How they got here. Heading into the season, the talk surrounding Alex Ovechkin was whether he had regressed and if he'd ever win a Stanley Cup with the Washington Capitals. Well, the 32-year-old put the first question to rest by leading the league in goals, with 49 this season. He can emphatically take a step forward with concern No. 2 if he slays his playoff demons and his team finally beats the Pittsburgh Penguins in the second round.
The Capitals fought through an early goalie controversy to shake the pesky Columbus Blue Jackets in six games in Round 1. Washington will need to perform much better at home to have a chance of knocking off the two-time defending Stanley Cup champions.
Sidney Crosby's crew had a seesaw first-round series of their own against another Metropolitan Division rival, the Philadelphia Flyers. Although nearly every game of that series was a blowout, the Penguins outlasted the depleted Flyers in six games -- leaving us wondering whether Pittsburgh has enough gas left. After all, there's a reason no team has three-peated in more than three decades.
The two teams split the regular-season series 2-2, with the Caps outscoring the Pens 14-12 on aggregate.
First line. Ovechkin is building off his terrific regular season with clutch (and frequent) scoring. The 32-year-old had five goals and three assists in six games against Columbus. Linemate Evgeny Kuznetsov is right there with him, with four goals and four assists. But Crosby has been putting on a clinic while Jake Guentzel continues to burnish his playoff legend (19 goals in 13 career postseason games). Crosby and Guentzel share the postseason lead in goals (six) and points (13) through Round 1. Advantage: Penguins.
Depth. The Penguins augmented their depth at the trade deadline, and their big acquisition -- No. 3 center Derick Brassard -- is starting to look much more comfortable with his linemates. Pittsburgh looked top-heavy in the first round, however, like a team that was being willed by Crosby's line. The loss of winger Andre Burakovsky isn't ideal for the Caps, who are thinner in terms of talent than they were last season. Advantage: Even.
Defense. This is an area of weakness for both teams. The Caps opted not to make a splash at the trade deadline, addressing their deficiencies with a few band-aid fixes instead. The Penguins won the Cup in spite of their defense last season but haven't made significant upgrades since (though, of course, this time Kris Letang is in the lineup). Both teams have allowed a little more than 31 shots per game in the playoffs. Advantage: Even.
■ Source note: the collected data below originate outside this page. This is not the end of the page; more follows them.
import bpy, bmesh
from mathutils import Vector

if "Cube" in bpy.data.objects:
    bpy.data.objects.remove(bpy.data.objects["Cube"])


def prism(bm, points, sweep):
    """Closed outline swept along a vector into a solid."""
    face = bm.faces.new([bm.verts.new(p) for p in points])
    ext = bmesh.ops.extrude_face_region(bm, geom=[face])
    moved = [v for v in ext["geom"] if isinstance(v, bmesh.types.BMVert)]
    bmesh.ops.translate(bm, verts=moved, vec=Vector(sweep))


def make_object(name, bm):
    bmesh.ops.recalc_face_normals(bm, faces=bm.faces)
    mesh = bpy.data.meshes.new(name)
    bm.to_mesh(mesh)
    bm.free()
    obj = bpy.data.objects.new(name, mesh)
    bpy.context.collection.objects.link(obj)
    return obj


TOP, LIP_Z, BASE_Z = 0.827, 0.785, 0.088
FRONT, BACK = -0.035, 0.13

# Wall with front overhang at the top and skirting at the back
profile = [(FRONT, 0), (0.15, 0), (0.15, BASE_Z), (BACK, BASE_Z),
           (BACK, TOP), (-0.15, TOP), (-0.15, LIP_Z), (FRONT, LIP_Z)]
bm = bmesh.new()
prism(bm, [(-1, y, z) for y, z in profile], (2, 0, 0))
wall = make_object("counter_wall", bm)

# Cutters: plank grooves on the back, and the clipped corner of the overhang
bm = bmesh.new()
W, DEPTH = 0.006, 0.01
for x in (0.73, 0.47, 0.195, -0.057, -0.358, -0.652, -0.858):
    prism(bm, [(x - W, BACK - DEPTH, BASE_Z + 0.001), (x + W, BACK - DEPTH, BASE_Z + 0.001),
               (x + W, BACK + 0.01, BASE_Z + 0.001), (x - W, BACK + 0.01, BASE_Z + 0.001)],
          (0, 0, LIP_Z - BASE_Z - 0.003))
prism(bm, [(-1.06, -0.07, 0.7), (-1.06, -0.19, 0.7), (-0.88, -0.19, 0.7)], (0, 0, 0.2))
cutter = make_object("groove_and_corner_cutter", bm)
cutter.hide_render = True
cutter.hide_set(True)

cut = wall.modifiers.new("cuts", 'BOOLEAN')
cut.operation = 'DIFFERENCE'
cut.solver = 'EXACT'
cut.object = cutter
Goaltending. Pittsburgh goalie Matt Murray didn't have the best regular season, and he was solid in Round 1 of the playoffs but not spectacular. Meanwhile, we can't gush enough about Braden Holtby's performance after the 2016 Vezina winner was benched at the start of the playoffs in favor of Philipp Grubauer. Holtby was sensational after he returned to the crease in Game 3, stopping 127 of 137 shots for a .923 save percentage and 1.92 GAA. Advantage: Capitals.
Special teams. The Capitals have the best power play in the playoffs (33 percent). The Penguins produced the most prolific power play in the regular season (26.2 percent). Both teams boast roughly an 80 percent penalty kill rate through one round. So yeah, we're having a hard time picking sides here. Advantage: Even.
Health. The Penguins were nicked up a bit in Round 1. They missed Patric Hornqvist and, later, Evgeni Malkin. Yet surprisingly, especially during Malkin's absence in Game 6, they did not miss a beat. We'll see if there are any lingering effects from those injuries. Burakovsky underwent minor surgery for an upper-body injury and could be back later in the playoffs, though probably not to start this round. Advantage: Capitals.
Coaching. Barry Trotz's playoff woes in Washington are well documented. He's all but coaching for his job here. It has been widely reported that the 55-year-old does not have a contract for next season. Whether he overthought the Holtby-Grubauer decision initially or whether he played it perfectly -- firing up his struggling No. 1 with a quick snub -- is open to interpretation. Meanwhile, Penguins coach Mike Sullivan is in a much more comfortable spot and has far less baggage to deal with. Advantage: Penguins.